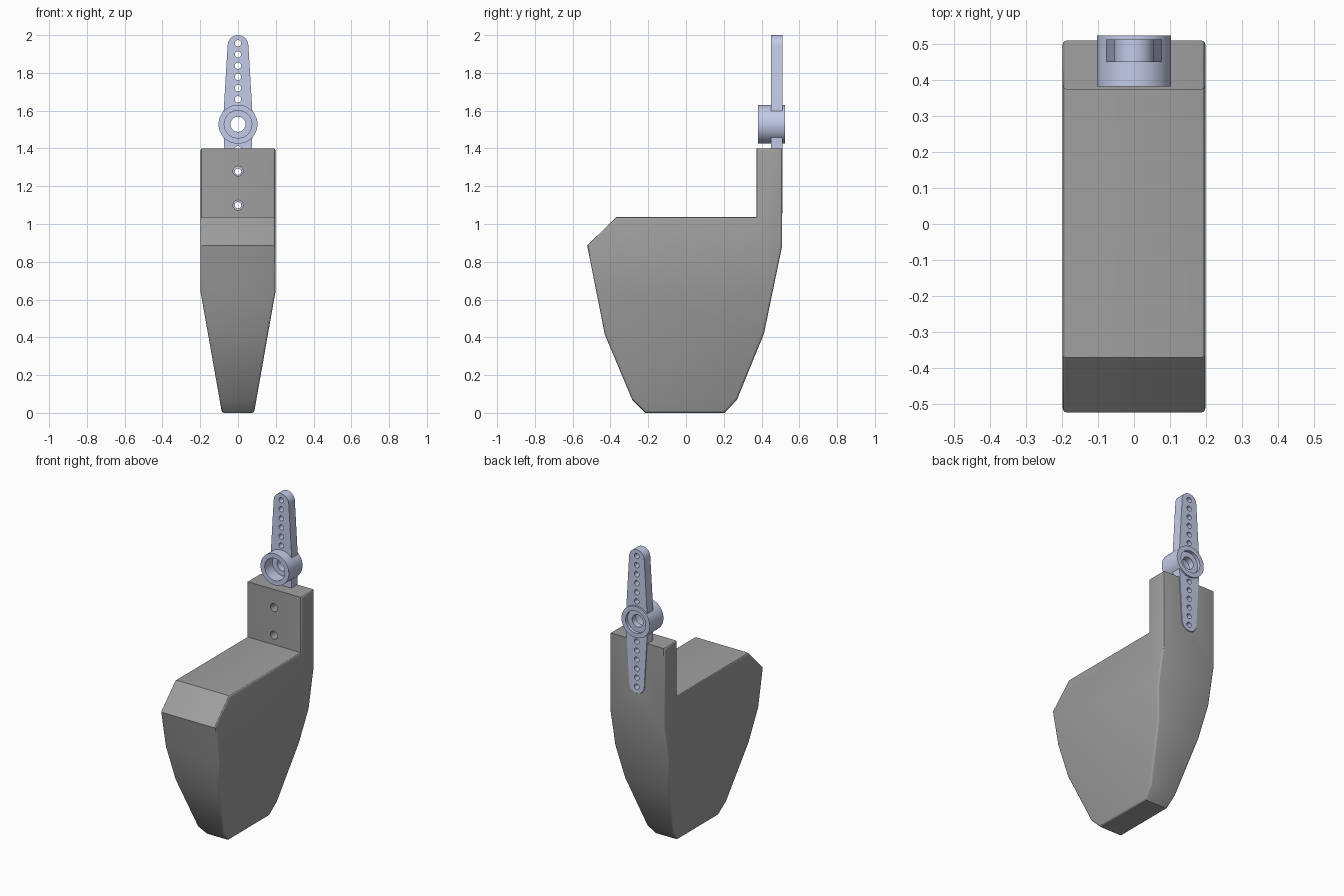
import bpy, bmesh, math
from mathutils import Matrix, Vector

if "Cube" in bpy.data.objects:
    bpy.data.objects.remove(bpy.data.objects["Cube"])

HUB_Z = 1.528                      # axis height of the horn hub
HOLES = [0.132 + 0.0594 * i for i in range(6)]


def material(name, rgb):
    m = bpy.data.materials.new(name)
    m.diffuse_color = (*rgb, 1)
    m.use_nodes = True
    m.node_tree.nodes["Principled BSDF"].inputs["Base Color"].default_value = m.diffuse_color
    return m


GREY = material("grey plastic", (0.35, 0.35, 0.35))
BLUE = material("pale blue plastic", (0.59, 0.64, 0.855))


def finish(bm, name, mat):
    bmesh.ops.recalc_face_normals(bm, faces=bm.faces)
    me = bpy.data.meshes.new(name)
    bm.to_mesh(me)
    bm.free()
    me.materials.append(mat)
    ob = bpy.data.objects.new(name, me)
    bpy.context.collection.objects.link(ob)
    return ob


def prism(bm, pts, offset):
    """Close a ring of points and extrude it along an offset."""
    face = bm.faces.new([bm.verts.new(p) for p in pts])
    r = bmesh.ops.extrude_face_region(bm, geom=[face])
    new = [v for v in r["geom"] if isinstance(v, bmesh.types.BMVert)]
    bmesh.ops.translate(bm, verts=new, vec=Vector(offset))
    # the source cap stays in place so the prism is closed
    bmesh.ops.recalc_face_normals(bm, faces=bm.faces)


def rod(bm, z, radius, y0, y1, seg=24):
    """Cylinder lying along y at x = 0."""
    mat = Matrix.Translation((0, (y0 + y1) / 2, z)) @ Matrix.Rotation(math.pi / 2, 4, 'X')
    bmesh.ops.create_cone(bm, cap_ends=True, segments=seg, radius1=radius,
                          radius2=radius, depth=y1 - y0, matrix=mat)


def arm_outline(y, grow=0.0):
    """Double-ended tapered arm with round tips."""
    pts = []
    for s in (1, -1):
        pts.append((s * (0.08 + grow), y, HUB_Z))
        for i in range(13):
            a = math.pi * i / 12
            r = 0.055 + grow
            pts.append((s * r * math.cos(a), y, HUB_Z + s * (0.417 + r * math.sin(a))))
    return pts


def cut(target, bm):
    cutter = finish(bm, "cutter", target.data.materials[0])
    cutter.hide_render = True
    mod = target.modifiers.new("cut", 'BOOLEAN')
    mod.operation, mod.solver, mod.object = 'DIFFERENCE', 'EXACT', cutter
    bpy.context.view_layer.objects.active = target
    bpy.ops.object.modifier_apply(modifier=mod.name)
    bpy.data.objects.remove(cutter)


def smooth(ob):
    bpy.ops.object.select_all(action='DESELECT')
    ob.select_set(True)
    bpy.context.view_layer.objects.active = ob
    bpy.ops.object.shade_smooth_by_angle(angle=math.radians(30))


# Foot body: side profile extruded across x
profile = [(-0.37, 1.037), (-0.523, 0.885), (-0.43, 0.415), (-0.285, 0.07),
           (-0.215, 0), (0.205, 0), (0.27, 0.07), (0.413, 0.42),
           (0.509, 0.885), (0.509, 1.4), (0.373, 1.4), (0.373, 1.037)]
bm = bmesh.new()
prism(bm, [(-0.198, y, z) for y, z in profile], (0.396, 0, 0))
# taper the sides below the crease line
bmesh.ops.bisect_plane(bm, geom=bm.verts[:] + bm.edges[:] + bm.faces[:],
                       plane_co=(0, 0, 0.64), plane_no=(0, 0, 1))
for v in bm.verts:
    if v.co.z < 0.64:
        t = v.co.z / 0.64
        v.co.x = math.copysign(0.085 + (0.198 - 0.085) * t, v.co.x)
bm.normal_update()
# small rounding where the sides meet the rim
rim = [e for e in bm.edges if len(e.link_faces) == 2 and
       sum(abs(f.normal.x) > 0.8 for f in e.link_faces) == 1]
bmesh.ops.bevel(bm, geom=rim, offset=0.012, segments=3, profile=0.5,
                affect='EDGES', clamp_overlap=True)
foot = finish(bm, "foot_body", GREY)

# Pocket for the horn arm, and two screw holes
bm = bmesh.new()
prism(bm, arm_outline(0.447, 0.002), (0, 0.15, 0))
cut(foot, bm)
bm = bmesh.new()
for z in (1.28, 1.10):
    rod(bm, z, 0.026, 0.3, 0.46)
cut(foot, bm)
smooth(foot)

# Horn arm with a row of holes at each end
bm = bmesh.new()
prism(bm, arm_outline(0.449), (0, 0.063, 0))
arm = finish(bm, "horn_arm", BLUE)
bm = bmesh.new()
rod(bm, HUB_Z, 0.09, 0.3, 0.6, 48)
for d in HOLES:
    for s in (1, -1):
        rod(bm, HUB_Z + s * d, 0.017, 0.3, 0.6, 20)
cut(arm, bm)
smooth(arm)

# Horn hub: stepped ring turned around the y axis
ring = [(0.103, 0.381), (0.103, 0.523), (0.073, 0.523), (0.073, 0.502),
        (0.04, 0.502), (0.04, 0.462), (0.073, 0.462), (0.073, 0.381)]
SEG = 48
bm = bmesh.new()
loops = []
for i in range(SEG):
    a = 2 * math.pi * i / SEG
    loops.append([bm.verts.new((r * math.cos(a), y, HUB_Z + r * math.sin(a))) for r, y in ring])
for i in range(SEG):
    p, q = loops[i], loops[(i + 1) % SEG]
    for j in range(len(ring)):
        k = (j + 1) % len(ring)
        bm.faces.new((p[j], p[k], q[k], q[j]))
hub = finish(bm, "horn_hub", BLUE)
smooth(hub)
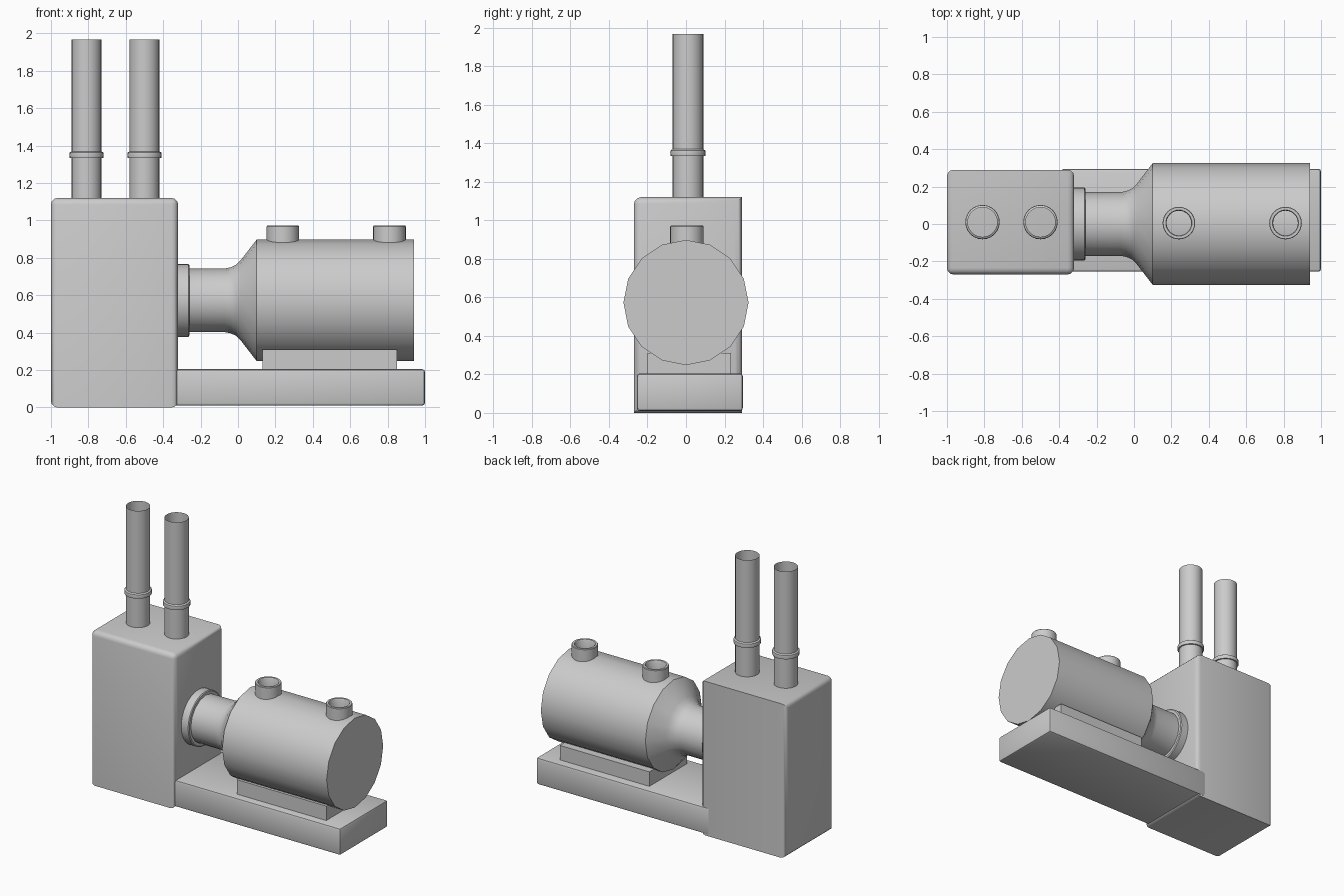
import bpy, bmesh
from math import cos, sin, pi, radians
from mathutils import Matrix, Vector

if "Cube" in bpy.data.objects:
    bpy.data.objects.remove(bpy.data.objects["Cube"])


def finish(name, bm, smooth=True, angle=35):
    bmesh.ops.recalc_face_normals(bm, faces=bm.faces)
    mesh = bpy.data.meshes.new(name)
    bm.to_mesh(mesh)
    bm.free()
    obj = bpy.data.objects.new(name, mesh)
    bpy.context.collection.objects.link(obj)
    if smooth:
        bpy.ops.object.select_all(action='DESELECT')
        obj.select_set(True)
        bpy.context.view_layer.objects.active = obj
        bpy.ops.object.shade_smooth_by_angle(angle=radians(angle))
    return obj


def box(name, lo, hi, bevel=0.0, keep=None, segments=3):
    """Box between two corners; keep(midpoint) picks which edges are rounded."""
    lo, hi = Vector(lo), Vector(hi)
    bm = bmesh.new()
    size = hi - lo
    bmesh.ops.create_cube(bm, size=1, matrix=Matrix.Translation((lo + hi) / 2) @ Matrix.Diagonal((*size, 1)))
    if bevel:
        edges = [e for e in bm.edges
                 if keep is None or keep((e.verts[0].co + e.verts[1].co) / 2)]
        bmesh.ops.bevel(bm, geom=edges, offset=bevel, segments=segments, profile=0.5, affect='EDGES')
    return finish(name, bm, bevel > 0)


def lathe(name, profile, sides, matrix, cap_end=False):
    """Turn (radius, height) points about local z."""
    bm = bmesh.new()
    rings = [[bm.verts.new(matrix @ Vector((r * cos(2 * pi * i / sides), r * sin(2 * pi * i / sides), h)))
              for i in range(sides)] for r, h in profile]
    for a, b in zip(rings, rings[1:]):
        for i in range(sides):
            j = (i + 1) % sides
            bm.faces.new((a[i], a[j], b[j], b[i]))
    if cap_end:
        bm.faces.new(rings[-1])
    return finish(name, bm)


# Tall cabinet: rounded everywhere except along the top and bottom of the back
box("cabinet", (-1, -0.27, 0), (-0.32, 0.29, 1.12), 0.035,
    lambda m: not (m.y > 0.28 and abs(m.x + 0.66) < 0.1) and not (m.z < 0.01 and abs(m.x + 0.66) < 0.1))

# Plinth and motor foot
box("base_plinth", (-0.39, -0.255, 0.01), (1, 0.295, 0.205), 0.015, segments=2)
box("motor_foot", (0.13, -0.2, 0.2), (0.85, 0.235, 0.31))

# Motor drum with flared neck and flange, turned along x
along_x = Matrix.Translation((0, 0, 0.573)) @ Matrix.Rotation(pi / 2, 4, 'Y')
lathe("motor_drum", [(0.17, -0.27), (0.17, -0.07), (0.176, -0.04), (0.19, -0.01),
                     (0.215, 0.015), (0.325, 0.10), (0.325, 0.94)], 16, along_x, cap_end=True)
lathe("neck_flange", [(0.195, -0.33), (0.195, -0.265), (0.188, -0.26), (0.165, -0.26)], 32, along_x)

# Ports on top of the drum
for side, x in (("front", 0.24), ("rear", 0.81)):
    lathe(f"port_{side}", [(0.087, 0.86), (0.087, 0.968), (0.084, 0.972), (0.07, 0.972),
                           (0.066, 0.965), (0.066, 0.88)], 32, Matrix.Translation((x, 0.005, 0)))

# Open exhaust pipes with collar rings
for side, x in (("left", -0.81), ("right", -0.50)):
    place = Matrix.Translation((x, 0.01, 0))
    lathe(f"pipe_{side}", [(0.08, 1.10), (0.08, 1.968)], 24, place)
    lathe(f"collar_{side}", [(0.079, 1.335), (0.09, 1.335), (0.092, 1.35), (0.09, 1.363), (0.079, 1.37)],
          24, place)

> What is expected
Above is the material; set down exactly its lines from the one containing "loops.append([bm.verts.new((r * math.cos(a), y, HUB_Z" down to the one containing "j = (i + 1) % sides", both included, leaving out any pictures.

> The answer
    loops.append([bm.verts.new((r * math.cos(a), y, HUB_Z + r * math.sin(a))) for r, y in ring])
for i in range(SEG):
    p, q = loops[i], loops[(i + 1) % SEG]
    for j in range(len(ring)):
        k = (j + 1) % len(ring)
        bm.faces.new((p[j], p[k], q[k], q[j]))
hub = finish(bm, "horn_hub", BLUE)
smooth(hub)
import bpy, bmesh
from math import cos, sin, pi, radians
from mathutils import Matrix, Vector

if "Cube" in bpy.data.objects:
    bpy.data.objects.remove(bpy.data.objects["Cube"])


def finish(name, bm, smooth=True, angle=35):
    bmesh.ops.recalc_face_normals(bm, faces=bm.faces)
    mesh = bpy.data.meshes.new(name)
    bm.to_mesh(mesh)
    bm.free()
    obj = bpy.data.objects.new(name, mesh)
    bpy.context.collection.objects.link(obj)
    if smooth:
        bpy.ops.object.select_all(action='DESELECT')
        obj.select_set(True)
        bpy.context.view_layer.objects.active = obj
        bpy.ops.object.shade_smooth_by_angle(angle=radians(angle))
    return obj


def box(name, lo, hi, bevel=0.0, keep=None, segments=3):
    """Box between two corners; keep(midpoint) picks which edges are rounded."""
    lo, hi = Vector(lo), Vector(hi)
    bm = bmesh.new()
    size = hi - lo
    bmesh.ops.create_cube(bm, size=1, matrix=Matrix.Translation((lo + hi) / 2) @ Matrix.Diagonal((*size, 1)))
    if bevel:
        edges = [e for e in bm.edges
                 if keep is None or keep((e.verts[0].co + e.verts[1].co) / 2)]
        bmesh.ops.bevel(bm, geom=edges, offset=bevel, segments=segments, profile=0.5, affect='EDGES')
    return finish(name, bm, bevel > 0)


def lathe(name, profile, sides, matrix, cap_end=False):
    """Turn (radius, height) points about local z."""
    bm = bmesh.new()
    rings = [[bm.verts.new(matrix @ Vector((r * cos(2 * pi * i / sides), r * sin(2 * pi * i / sides), h)))
              for i in range(sides)] for r, h in profile]
    for a, b in zip(rings, rings[1:]):
        for i in range(sides):
            j = (i + 1) % sides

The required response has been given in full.